I live in Florida, and the hospital where I worked would sometimes get really crowded during tourist season. We even had emergency room patients out in the hallway. On at least one occasion, there were patients on stretchers with curtains around them set up in the lobby near the elevator. I'm sure the nurses and doctors were tired and stressed back then. As has been pointed out, the system was already overburdened BEFORE COVID.

Now, the situation is MUCH, MUCH worse. Before COVID, I never heard of hospitals running out of oxygen in the US. I never heard of them having to set up makeshift morgues outside due to the number of people who were dying. I have never heard the level of fatigue, alarm, and burnout from healthcare providers I'm hearing now.
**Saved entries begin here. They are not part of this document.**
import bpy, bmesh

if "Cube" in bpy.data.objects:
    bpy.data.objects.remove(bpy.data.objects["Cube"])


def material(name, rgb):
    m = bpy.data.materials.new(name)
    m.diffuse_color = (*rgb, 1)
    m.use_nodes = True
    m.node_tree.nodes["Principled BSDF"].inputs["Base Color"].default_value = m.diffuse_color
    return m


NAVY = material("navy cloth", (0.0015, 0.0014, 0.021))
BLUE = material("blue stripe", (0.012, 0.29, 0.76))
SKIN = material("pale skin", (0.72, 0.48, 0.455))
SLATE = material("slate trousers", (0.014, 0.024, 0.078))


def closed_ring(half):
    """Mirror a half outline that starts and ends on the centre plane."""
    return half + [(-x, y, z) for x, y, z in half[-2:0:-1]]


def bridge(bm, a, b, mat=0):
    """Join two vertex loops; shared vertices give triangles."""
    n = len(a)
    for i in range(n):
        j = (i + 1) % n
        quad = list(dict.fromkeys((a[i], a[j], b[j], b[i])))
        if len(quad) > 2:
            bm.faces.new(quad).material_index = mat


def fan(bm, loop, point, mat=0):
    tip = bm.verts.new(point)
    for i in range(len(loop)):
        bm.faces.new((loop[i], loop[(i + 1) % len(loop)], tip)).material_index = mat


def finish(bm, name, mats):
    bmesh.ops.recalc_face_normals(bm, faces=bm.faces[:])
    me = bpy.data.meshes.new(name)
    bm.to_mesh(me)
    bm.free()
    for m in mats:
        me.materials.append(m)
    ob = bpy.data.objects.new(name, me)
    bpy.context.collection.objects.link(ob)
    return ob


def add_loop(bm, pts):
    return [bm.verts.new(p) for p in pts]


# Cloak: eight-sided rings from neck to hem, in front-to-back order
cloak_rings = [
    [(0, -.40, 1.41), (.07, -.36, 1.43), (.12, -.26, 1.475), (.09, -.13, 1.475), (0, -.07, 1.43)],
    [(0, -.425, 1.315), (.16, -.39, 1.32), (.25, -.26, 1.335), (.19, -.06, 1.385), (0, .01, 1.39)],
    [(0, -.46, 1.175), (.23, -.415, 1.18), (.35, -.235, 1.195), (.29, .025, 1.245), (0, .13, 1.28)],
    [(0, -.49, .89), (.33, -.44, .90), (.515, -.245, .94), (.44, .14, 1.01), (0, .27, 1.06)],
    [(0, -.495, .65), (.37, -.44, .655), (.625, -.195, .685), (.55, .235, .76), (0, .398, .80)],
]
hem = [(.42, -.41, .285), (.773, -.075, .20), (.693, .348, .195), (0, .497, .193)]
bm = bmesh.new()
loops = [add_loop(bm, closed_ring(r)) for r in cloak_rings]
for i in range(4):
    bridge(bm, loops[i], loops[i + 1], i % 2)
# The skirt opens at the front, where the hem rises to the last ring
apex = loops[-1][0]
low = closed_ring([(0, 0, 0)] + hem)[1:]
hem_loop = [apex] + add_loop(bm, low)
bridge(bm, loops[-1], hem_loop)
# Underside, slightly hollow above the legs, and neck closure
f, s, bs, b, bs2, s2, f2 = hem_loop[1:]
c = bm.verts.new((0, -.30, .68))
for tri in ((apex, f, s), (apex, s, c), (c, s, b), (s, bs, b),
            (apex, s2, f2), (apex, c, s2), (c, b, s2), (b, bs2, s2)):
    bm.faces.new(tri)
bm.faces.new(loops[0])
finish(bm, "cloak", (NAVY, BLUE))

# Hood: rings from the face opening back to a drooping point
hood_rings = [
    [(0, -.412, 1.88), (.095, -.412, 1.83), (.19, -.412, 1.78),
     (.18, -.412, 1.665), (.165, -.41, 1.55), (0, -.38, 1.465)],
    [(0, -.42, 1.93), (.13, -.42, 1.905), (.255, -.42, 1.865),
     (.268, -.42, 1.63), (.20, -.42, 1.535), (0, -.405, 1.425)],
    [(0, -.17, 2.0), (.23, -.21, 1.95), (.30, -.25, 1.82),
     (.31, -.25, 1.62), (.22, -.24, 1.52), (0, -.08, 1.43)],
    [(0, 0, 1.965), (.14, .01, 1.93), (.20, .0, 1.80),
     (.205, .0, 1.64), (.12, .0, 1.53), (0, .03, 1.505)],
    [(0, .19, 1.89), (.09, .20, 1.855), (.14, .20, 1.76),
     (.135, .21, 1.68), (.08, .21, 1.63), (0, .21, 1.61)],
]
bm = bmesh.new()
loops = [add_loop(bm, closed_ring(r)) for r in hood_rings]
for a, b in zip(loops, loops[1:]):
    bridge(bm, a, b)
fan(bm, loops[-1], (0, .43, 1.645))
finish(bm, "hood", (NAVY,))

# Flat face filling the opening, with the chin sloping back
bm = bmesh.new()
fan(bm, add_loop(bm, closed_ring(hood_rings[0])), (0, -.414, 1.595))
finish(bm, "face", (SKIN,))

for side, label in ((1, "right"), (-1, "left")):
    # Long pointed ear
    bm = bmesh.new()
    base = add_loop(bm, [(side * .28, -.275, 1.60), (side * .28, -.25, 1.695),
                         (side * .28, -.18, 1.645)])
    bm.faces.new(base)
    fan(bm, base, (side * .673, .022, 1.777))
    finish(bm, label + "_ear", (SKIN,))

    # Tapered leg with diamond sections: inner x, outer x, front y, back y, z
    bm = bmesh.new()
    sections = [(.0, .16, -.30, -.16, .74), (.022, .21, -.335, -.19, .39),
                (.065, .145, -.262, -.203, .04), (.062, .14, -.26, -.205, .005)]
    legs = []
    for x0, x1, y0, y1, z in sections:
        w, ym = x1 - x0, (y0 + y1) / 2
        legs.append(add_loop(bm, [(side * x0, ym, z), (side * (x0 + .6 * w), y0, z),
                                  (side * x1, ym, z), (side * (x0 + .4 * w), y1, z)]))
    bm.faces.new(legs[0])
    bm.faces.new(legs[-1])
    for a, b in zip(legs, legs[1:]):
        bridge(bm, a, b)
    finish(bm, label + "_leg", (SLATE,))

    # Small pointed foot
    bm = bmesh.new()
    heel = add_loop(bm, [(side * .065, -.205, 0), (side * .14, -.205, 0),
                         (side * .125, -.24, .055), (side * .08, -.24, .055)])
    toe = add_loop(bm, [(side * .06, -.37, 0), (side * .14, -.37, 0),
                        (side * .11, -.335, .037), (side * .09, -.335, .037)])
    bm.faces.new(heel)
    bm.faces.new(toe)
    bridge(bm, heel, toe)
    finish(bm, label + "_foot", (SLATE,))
I don't know any politicians, so this is not about politics. I do know doctors, and they are all VERY concerned about this. Frankly, I find it EXTREMELY frustrating that so many people who may not be as affected by the virus are quick to minimize the pain, stress, and anguish thousands of other people ARE experiencing right now.


It must be pointed out that this is regional and not throughout the USA. Many areas are not experiencing this. Also we must always remember that ICU occupancy is often hovering around 100%. Anyone knows who has worked in a hospital that having a sick patient transferred from a normal Med/Surg unit can often be very challenging due to no beds being available. This is an ongoing problem that predates COVID. It is because hospitalized patients often come in sick requiring an ICU/CCU bed. And some require "upgrading" to an Intensive Care Bed.